I don't know that this year is really any different.  Money is tight because we have so many medical bills we are trying to pay off.  I've been obsessing over how money is coming in stages and I'm missing sales, which means I can't buy as much.

And then I read the blog post my friend posted last night.

Shameful.  It's absolutely shameful how my priorities have been so messed up.  Instead of being embarrassed about the lack of gifts our girls may get, I'm now embarrassed about how I've put my emphasis in all the wrong places.  Instead of being so enthusiastic about Santa, I should have spent more time teaching them Jesus is the greatest gift anyone will ever receive.  Santa can never top that.

I'm also very saddened over how my witness has been tainted.  I say I believe Jesus is the greatest gift, but my actions haven't shown that.  I have one foot pushing Santa and the other claiming I'm grateful for the birth of Jesus.  I don't remember if I heard someone say this or I read it in the blog last night, but if I'm encouraging our girls to believe in a made up jolly old man, what's going to make them believe Jesus is real?

Sara had a friend in elementary school who was adopted.  Her parents didn't hide that from her.  From the beginning it was explained to her they chose her to be their daughter.  When she discovered Santa wasn't real, she was devastated.  Not because he was made up but because her parents had lied to her.  She was so angry with them.  I remember her mom saying she was so grateful they had always been honest with her about her adoption, because if she had found out years down the road it would have been even more devastating than discovering they lied about Santa.  I thought about this last night.  What would keep someone from thinking I wasn't lying about Jesus since I lied about Santa?

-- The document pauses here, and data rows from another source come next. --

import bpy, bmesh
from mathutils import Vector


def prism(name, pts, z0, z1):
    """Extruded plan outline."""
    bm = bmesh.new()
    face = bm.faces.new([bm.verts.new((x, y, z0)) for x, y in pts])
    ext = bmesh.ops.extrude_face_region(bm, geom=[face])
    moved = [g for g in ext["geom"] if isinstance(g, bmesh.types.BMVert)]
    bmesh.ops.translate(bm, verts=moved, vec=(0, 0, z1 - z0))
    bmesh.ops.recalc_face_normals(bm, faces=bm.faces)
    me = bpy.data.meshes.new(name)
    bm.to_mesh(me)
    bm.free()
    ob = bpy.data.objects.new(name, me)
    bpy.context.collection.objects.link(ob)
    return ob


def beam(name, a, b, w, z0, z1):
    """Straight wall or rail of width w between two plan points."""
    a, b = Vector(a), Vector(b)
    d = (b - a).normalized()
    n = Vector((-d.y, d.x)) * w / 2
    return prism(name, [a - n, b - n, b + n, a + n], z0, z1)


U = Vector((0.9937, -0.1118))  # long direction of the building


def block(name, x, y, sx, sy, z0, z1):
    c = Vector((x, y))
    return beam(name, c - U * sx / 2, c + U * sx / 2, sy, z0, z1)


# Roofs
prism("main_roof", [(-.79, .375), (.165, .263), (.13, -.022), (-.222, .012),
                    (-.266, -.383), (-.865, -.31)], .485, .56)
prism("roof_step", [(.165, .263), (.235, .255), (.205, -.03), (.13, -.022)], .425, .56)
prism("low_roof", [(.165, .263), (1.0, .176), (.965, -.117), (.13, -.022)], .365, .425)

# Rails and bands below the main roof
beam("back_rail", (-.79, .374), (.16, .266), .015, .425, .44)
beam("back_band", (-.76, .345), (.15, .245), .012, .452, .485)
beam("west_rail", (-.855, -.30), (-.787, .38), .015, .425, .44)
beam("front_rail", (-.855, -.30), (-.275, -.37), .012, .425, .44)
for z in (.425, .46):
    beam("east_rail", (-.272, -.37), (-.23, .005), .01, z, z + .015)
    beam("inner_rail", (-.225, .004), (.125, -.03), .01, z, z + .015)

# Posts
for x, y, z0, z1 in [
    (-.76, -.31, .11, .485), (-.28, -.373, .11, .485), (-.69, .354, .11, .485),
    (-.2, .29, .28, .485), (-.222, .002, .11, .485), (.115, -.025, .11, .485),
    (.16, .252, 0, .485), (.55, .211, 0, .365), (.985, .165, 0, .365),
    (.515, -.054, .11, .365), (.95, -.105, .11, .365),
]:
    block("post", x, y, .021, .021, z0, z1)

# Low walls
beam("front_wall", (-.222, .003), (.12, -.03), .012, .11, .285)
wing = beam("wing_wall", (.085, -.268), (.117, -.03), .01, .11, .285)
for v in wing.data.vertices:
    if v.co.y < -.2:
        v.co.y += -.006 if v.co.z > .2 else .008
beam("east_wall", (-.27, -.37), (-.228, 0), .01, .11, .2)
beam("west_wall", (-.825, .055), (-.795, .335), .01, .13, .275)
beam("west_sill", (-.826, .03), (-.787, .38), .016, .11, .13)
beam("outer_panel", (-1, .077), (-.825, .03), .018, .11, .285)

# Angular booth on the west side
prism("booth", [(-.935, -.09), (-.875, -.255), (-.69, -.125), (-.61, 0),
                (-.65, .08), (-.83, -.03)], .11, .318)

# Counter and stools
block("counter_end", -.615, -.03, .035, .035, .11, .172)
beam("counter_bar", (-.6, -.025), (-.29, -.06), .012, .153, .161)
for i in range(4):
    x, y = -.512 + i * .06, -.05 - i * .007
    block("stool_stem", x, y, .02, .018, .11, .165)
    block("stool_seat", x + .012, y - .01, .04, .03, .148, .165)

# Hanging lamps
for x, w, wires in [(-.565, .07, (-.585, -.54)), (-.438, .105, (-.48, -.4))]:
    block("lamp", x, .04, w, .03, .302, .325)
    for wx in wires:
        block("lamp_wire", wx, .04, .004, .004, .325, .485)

I wish I had done it differently.  I don't know what that would look like.  I don't want to take the fun out of Christmas, but surely there is a balance.  Well, I'm not sure I would want it to even balance.  I'd like for the scales to lean more toward Christ.

Because of the grace of God, my girls do understand Christmas is about celebrating the birth of Jesus.  The Lord redeemed what I messed up.  I do think our priorities need to change, so I'm going to pray about how I need to do that.

I am grateful Christmas is on Sunday this year.  What a better place to spend our time than in church praising our God for sending us a Savior!  I know Jesus most likely wasn't born on December 25.  I know it's a day man has picked to be the day we celebrate.  I understand we should be celebrating Jesus every day, yet we live in a world that has set aside this particular day.  I think as Christians we should outwardly show our belief that Christmas is a celebration of Christ.  I think we should be spending time on Christmas Eve in church telling the story of His birth and singing sweet melodies and lullaby's like "Silent Night", "Away in a Manger" and my personal favorite, "Welcome to this World".  Christmas morning we should spend time together singing praises like "Joy to the World" and "Hark the Herald".  I know we could very well do this in our homes, but there something so sweet about being in communion with a crowd of other believers being in awe of the gift we've been given.

I hope my family's priorities change this Christmas.  I hope we spend more time being reminded of the miracle of Jesus than we do opening gifts.  I am going to be praying to that end.

No comments:

Post a Comment